How I spiraled out of control in the best way
The day I began my journey to less was one of the most impactful days of my life. Since I’ve decided to minimize, I haven’t had a day go by where I haven’t been consciously evaluating the necessity and value of something in my life. Since I’ve decided to minimize, I have had constant piles (yes, piles) of belongings that have wound up by the door to go in the trash or to donate.
Everyday is a new day to focus (there’s that word for 2018 again) my environment and hone in on what I believe is important. As I get ready each day, I look into a closet that embodies my everyday style. As I cook in my kitchen, I use cookware that is necessary. As I view the things I have in my environment, I no longer feel guilty for accumulating or holding onto things, because I don’t.
(Disclaimer: My last name is Jones.)
This Jones is no longer trying to keep up with the Jones’s
Today, as I walked down the sunny, winter streets of Milwaukee, I felt so confident. Granted, I was wearing the new spring jacket I just got for 50% off at Columbia, but still, this is now the only spring/fall jacket that I own. I am no longer trying to appease the masses by repping jackets to keep up with whatever stylings are ‘appropriate’ for the day.
In a materialistic society such as this, social media slams us with a plethora of personas to try to mimic and embody. Since I have honed my closet, honed my stylistic interests I have much less of an aptitude for coveting what someone else has. I look at myself in the mirror and appreciate how I have styled myself, because I know that I have done it just for me. I finally see the style that has been yearning to make its way out from behind the veil of everyone else’s opinion.
Home Sweet Home is so much sweeter
Since I have brought more focus to the representation of myself in my home, I have found myself more and more dedicated to caring for my space. Vacuuming with so much less furniture is a breeze and doing my dishes takes half the time I would have taken before. After accumulating most of my wardrobe in the basket, laundry used to take at least an hour or two to sort and fold.
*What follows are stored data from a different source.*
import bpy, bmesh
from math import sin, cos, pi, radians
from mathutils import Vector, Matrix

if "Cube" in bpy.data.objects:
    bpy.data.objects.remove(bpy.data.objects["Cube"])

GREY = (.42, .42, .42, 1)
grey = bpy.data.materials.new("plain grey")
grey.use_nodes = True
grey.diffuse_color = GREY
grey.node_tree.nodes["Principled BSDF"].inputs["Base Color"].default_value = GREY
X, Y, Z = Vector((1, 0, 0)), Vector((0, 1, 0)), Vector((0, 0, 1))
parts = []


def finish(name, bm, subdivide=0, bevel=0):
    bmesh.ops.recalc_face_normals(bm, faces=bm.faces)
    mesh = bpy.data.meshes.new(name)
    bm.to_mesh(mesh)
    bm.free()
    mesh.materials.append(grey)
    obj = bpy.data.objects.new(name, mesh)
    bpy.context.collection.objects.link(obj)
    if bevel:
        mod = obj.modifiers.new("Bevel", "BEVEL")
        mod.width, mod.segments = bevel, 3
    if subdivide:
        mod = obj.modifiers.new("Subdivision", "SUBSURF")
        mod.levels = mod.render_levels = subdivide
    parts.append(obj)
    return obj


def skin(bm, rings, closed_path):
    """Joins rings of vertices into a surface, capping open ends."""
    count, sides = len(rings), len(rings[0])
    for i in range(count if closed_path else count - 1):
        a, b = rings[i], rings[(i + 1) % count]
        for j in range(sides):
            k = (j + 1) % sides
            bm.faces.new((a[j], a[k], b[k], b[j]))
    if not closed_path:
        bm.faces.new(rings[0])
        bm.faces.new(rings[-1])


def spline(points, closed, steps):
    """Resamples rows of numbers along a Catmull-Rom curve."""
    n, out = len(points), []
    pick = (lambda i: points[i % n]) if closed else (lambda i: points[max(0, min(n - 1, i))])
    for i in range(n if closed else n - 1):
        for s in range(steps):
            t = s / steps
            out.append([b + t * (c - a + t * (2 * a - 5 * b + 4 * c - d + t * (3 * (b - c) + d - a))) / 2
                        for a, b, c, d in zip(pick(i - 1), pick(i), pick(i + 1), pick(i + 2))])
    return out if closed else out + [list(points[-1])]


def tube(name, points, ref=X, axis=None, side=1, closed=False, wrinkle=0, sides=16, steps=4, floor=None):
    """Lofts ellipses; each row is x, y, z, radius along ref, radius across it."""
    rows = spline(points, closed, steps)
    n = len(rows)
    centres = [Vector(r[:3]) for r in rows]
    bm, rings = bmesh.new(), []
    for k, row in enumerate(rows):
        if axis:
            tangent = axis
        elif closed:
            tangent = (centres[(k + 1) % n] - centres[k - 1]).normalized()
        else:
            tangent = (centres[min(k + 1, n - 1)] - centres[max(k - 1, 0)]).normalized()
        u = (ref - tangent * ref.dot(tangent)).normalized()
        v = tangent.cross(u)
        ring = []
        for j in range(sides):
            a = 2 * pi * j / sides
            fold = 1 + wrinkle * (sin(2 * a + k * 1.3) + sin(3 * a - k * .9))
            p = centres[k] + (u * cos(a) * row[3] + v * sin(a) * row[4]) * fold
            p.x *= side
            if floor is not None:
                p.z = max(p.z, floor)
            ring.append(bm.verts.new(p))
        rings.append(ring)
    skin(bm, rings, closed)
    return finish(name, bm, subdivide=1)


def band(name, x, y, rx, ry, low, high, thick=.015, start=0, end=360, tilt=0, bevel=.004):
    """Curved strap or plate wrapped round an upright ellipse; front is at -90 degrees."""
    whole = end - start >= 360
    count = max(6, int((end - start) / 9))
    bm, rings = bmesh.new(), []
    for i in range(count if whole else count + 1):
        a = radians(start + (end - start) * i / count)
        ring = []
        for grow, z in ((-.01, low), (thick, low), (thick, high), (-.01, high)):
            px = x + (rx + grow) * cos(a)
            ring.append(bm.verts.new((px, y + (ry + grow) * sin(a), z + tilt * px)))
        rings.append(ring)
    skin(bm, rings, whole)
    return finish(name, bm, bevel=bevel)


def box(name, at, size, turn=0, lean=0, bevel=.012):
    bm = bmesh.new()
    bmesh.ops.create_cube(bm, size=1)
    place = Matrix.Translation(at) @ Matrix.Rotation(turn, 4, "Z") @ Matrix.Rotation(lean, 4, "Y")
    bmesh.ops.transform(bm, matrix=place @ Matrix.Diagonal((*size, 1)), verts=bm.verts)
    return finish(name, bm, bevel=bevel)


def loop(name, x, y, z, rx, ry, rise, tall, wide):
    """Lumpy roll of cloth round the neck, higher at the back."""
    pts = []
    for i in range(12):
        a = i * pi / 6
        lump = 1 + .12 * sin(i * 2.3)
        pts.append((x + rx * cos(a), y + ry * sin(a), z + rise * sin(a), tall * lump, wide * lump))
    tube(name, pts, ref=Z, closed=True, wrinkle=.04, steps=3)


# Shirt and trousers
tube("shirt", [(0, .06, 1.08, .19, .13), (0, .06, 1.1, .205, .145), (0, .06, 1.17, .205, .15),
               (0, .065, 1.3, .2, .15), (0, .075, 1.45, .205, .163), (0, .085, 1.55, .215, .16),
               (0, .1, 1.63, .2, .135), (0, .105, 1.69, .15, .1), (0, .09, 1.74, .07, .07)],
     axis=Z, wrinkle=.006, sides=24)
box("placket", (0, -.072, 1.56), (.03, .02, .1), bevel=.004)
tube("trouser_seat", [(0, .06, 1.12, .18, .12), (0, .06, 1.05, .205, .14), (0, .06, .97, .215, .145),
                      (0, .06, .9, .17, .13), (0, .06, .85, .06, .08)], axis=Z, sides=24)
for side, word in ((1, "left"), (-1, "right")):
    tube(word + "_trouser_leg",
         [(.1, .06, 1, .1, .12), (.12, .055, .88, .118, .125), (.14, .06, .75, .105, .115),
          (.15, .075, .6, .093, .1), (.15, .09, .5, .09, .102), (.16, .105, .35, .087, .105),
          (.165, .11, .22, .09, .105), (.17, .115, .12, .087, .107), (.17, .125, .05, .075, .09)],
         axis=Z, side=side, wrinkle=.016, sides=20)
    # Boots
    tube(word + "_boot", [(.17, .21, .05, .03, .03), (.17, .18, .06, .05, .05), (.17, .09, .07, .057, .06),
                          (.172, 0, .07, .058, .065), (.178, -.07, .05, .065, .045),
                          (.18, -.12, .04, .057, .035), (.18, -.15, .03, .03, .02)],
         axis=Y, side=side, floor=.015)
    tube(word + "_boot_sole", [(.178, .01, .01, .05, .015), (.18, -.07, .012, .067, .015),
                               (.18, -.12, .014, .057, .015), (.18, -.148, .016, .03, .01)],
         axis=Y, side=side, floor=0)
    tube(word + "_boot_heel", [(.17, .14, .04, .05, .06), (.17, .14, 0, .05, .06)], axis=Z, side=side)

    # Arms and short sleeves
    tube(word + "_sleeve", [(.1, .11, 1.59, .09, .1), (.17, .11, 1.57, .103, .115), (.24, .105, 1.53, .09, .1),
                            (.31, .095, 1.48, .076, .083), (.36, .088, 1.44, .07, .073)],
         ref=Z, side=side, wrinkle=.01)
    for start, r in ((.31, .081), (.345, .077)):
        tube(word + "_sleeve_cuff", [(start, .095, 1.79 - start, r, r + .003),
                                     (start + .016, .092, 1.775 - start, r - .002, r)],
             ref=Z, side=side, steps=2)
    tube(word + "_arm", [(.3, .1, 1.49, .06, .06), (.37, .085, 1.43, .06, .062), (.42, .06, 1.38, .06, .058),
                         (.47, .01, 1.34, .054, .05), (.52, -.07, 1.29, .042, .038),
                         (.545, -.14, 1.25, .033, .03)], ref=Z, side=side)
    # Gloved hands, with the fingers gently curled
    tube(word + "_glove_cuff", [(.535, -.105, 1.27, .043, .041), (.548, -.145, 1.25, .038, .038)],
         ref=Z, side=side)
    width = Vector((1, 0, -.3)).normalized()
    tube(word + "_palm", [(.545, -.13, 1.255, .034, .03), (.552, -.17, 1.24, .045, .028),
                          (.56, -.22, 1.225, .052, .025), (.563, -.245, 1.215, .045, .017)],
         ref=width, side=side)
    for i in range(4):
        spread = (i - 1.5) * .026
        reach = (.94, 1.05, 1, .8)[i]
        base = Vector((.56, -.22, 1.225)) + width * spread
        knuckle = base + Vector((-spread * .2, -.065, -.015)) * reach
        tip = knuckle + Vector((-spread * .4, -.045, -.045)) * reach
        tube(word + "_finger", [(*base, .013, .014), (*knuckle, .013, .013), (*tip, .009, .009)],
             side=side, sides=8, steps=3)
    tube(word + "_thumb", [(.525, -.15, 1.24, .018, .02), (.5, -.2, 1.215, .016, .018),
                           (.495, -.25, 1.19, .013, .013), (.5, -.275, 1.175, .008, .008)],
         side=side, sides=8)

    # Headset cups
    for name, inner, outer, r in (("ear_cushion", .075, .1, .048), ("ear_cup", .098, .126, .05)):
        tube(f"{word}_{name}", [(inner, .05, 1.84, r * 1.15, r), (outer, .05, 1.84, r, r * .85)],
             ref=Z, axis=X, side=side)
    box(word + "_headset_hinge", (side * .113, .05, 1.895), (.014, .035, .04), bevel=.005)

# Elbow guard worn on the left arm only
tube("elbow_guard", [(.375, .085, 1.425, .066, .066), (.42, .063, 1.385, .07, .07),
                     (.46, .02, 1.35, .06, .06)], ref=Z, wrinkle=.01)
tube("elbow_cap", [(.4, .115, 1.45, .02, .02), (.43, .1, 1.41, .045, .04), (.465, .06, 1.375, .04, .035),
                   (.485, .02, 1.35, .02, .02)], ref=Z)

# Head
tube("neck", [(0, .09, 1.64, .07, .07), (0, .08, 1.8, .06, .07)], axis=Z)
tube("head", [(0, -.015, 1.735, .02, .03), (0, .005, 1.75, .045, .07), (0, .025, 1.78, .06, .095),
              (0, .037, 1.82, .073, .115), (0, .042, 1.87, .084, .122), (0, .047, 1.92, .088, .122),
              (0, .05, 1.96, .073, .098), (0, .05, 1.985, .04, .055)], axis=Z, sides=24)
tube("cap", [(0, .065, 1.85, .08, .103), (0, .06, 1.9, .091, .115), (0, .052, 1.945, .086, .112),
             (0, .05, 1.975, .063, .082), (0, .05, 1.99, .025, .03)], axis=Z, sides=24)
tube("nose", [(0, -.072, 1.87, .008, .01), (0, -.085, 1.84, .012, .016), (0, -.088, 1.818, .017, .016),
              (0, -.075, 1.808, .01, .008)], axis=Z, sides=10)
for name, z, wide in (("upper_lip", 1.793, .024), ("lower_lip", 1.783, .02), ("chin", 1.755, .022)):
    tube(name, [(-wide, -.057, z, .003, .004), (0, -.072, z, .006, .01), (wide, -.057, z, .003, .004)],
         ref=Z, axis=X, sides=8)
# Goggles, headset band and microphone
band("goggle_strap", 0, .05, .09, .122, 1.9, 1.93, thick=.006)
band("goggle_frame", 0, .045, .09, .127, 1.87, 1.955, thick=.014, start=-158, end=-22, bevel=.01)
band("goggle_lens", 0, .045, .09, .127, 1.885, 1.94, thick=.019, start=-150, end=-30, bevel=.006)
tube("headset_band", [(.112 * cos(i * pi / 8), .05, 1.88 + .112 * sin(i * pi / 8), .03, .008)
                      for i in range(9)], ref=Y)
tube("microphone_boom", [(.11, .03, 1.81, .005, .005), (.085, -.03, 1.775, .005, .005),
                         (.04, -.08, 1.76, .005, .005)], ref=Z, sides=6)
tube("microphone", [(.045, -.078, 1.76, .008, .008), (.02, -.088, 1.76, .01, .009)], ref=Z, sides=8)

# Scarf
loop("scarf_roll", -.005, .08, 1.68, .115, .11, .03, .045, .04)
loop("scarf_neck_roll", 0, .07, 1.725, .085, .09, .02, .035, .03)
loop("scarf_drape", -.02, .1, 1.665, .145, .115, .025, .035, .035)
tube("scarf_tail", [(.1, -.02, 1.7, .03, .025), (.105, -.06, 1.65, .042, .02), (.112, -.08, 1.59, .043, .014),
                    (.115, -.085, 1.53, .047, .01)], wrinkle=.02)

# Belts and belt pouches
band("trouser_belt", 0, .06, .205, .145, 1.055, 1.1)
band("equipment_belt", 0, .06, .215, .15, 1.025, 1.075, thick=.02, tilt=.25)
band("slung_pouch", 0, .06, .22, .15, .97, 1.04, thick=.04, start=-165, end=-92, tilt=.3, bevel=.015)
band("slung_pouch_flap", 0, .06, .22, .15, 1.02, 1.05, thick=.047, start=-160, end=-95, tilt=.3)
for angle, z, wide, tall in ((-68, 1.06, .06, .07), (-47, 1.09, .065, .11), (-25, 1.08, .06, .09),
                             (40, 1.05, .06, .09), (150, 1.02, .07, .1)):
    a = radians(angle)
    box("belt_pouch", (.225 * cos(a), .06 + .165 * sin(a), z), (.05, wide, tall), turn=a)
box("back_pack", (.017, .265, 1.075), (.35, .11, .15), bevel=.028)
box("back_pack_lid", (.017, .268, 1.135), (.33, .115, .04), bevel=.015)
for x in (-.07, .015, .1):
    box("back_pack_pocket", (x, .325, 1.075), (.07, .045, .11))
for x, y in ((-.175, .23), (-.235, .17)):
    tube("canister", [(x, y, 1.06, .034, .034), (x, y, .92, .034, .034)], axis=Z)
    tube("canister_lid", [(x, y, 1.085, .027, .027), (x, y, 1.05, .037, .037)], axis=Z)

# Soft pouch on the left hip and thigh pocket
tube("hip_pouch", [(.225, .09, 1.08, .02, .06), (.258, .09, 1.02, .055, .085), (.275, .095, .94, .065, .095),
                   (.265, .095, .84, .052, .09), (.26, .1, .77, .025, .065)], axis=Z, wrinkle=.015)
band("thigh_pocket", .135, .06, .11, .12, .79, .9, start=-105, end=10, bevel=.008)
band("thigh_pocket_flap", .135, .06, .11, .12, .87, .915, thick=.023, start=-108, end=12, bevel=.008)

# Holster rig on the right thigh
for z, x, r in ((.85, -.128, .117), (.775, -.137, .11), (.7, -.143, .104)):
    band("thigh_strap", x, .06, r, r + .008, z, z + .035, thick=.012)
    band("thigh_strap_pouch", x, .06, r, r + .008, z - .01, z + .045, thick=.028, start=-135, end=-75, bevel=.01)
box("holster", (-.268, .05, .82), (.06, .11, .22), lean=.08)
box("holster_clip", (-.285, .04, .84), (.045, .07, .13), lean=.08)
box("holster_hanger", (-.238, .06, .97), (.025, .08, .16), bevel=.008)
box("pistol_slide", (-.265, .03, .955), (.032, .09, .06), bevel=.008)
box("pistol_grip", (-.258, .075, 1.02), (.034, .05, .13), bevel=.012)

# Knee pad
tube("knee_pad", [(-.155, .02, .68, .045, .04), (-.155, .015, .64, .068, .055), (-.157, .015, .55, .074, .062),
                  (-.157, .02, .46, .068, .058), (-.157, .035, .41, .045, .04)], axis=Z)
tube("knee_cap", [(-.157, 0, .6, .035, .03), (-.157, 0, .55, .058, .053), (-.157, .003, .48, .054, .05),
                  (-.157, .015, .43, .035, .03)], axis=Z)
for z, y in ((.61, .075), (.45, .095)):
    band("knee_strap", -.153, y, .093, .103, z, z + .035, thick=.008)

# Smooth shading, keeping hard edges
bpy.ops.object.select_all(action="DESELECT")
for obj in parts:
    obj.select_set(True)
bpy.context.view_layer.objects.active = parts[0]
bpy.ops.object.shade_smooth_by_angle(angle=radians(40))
Today, I sort and fold in about 15 minutes and I’m on my way.
As I look around my apartment, I see the things I have made the conscious decision to keep in my life and I want to take care of those things. I want to take better care of my home, because I have taken such care in deciding what stays and what goes.
Say thank you and be grateful
“Say thank you and be grateful.” is a saying that comes out of my mouth a little too often. Most times it is in a moment where I am forcing my love on someone who is being too nice to take my affection and I look at them and repeat my mantra: “Say thank you and be grateful.”
Since making the decision to minimize, I have found my gratuity for my life grow. I am now focused on the things I have made the decision to surround myself with. It is so much easier to be grateful for what you have when you’re not having to split your attention a million different ways. I am grateful for the simplicity of my apartment and the simplicity of the care of my apartment. This also goes for everything that now resides within it.
I don’t know how I used to do it
As I reflect on how much more fulfillment I have in my life, just by decreasing the amount of clutter, I don’t know how I used to do it. I remember the feeling of being overwhelmed with the amount of stuff that I owned, but I don’t know how I used to comprehend living with all of it everyday. It’s amazing what a very serious purge can do to your life!
My outlook on my world is forever changed and I am so grateful to have made my way down this path to a lighter life and a lighter mind to go along with it. How have you minimized and brought focus to your life? Are there ways that you implement a greater focus of gratitude and respect for your world? Share with me in the comments!